§ **WHAT IS EXPECTED**
Report every line from the material that contains the word "DARK".

§ **SOURCE INFORMATION**
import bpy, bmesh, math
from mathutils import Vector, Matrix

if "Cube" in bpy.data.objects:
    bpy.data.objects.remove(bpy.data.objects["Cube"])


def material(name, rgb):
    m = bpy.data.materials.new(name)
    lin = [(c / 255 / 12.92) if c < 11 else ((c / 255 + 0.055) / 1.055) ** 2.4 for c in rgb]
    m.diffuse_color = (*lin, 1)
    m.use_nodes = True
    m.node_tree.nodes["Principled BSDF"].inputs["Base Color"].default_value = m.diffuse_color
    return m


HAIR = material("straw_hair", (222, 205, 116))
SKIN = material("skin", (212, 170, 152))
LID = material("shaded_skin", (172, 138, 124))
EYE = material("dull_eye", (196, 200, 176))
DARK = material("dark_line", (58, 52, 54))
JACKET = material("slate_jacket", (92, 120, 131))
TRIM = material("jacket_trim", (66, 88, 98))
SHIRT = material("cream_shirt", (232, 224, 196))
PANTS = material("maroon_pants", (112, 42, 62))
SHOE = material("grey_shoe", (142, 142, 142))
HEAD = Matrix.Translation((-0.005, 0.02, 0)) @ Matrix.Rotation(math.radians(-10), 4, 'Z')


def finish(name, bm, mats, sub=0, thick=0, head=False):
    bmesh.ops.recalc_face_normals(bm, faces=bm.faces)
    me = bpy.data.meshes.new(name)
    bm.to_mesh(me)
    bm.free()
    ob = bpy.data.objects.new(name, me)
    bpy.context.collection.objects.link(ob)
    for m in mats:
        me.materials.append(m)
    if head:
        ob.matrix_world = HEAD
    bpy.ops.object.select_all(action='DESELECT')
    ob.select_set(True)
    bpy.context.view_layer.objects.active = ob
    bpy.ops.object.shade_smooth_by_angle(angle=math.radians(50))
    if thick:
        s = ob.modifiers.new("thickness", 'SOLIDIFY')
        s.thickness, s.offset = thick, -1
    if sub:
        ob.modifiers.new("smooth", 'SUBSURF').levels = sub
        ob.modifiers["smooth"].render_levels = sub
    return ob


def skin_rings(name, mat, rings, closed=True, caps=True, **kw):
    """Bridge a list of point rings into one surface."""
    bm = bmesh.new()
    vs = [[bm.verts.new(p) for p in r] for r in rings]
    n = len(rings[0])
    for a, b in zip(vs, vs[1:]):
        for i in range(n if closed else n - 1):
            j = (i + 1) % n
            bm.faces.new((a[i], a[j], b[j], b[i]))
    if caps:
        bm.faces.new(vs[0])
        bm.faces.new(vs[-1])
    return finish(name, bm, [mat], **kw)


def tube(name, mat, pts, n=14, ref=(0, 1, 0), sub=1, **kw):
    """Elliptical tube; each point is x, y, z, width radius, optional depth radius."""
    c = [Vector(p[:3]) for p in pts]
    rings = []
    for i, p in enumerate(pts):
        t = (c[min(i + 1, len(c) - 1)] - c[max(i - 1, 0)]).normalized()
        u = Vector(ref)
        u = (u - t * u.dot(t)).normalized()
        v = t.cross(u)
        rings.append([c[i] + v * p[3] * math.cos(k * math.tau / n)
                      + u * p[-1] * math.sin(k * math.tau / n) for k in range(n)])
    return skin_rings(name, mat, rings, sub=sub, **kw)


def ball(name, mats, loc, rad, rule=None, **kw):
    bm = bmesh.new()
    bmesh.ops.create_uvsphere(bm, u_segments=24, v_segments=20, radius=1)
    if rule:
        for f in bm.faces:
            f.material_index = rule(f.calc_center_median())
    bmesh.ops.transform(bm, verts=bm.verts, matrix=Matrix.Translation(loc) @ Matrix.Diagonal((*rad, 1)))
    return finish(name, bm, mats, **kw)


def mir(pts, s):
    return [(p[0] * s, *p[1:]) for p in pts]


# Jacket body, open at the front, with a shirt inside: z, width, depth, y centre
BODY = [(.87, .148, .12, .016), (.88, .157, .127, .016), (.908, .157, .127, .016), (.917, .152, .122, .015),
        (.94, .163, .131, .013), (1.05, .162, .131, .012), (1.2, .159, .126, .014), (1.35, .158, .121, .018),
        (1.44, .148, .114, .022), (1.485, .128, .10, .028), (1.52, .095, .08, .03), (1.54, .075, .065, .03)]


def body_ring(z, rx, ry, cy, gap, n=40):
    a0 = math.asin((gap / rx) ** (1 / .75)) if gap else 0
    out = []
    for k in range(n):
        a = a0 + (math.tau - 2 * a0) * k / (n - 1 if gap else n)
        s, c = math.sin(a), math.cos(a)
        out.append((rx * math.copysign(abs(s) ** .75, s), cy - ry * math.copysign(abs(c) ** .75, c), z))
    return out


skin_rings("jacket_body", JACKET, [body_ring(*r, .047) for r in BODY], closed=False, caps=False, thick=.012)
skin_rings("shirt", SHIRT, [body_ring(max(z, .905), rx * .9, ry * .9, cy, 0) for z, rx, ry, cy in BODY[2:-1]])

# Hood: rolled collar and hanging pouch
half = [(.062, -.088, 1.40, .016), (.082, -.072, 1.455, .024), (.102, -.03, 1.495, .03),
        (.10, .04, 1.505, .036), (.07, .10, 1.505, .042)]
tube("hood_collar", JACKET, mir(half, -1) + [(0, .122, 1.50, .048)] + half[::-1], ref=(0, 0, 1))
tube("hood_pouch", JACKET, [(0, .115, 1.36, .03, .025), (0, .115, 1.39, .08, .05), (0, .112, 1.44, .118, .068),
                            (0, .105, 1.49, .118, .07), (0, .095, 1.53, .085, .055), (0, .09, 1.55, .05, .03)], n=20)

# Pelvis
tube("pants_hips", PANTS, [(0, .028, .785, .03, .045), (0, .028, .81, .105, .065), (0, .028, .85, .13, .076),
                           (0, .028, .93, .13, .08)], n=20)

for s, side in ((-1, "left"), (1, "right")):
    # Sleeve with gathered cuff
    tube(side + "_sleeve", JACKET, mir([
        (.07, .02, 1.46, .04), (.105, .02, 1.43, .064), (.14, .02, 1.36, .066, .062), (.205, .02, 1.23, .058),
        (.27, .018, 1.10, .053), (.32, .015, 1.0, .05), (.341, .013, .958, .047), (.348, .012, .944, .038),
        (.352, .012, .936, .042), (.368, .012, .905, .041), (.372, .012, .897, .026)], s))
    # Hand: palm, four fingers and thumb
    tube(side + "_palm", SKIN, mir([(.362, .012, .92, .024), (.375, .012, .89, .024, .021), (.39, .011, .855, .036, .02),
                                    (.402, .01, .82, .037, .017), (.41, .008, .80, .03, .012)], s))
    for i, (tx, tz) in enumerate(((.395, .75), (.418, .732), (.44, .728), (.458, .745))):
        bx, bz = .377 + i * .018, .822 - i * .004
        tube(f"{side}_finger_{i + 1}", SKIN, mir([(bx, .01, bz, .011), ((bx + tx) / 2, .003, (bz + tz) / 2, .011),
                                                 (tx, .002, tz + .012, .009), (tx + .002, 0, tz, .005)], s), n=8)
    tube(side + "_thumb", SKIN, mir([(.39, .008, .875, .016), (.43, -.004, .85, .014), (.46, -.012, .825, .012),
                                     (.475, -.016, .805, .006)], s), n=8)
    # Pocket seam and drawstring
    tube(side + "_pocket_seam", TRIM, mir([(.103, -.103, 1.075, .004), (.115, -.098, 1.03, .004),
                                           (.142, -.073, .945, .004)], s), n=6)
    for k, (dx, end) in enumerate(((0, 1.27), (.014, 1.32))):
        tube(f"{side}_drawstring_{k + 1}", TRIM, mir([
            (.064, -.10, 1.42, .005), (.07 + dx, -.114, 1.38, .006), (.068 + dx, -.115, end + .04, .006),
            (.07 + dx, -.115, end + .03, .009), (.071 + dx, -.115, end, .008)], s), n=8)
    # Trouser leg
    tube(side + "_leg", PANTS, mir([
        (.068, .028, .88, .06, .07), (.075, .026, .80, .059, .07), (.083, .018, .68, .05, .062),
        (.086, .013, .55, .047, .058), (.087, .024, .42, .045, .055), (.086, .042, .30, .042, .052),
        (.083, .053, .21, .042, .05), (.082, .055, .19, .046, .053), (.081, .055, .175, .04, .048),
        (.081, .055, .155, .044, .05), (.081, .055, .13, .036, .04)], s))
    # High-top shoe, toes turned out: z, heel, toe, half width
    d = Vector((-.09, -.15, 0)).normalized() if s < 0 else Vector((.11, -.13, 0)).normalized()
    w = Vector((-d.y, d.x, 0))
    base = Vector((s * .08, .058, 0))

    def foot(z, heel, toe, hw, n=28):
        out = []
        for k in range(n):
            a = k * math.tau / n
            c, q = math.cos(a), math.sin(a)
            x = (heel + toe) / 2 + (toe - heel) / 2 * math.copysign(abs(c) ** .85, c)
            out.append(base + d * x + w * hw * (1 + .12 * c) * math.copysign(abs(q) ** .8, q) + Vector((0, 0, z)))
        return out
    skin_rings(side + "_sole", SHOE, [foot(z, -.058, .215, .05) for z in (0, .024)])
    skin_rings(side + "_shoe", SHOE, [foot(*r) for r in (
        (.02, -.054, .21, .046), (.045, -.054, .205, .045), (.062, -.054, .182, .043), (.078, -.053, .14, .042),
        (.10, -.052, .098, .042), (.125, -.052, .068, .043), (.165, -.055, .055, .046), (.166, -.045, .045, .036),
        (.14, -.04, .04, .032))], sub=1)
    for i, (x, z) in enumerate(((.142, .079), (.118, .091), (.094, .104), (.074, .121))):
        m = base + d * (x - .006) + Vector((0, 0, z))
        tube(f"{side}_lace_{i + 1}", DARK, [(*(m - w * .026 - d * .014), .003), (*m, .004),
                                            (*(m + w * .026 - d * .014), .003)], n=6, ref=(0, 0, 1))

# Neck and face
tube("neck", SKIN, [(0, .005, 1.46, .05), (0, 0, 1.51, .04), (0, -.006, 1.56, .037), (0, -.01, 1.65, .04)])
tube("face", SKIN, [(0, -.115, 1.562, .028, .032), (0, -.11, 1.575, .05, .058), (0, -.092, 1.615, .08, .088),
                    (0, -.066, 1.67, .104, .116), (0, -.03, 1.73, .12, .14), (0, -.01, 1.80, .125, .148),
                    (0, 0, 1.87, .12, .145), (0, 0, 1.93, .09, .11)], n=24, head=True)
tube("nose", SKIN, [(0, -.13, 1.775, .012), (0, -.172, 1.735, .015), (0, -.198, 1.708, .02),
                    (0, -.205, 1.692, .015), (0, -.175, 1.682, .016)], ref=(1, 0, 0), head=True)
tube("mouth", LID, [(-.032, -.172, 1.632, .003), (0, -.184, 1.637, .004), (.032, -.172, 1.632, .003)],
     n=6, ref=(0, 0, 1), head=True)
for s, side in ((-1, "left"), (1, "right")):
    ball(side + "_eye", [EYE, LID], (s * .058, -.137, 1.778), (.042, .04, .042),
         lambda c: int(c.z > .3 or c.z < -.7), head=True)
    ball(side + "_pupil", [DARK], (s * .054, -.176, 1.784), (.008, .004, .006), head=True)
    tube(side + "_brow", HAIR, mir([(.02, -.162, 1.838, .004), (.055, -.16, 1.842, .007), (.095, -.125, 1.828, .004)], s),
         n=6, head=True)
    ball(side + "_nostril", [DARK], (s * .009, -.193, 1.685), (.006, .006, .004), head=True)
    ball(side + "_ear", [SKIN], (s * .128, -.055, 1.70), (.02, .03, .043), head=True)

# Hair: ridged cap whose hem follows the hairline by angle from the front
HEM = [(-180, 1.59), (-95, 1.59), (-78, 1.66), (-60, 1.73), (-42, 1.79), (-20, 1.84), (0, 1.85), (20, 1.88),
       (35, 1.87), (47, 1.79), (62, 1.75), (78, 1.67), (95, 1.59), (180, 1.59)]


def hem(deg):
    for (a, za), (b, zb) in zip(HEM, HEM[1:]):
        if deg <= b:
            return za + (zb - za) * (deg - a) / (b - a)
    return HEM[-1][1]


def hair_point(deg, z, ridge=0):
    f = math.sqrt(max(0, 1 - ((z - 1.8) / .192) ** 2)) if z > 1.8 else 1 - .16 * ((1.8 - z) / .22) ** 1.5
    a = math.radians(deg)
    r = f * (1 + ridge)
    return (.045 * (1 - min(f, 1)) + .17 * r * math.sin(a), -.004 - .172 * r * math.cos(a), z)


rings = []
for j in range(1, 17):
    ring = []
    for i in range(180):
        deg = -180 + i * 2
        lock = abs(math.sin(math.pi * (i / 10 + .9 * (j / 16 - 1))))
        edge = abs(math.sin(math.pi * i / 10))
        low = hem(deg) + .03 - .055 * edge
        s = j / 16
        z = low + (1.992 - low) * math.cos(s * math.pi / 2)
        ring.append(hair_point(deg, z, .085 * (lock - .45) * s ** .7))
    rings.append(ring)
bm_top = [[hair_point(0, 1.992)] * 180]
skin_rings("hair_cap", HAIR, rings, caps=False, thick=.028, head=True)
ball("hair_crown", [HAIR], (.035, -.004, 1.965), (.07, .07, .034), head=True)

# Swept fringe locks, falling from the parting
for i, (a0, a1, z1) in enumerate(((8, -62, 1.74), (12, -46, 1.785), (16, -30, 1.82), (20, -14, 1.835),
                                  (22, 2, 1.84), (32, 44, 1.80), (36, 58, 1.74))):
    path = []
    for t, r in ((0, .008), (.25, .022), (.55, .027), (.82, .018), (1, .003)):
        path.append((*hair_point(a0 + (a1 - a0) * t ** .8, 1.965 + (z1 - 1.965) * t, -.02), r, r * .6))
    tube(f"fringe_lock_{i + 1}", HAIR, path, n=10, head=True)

§ **OUTPUT OF THE EXERCISE**
DARK = material("dark_line", (58, 52, 54))
        tube(f"{side}_lace_{i + 1}", DARK, [(*(m - w * .026 - d * .014), .003), (*m, .004),
    ball(side + "_pupil", [DARK], (s * .054, -.176, 1.784), (.008, .004, .006), head=True)
    ball(side + "_nostril", [DARK], (s * .009, -.193, 1.685), (.006, .006, .004), head=True)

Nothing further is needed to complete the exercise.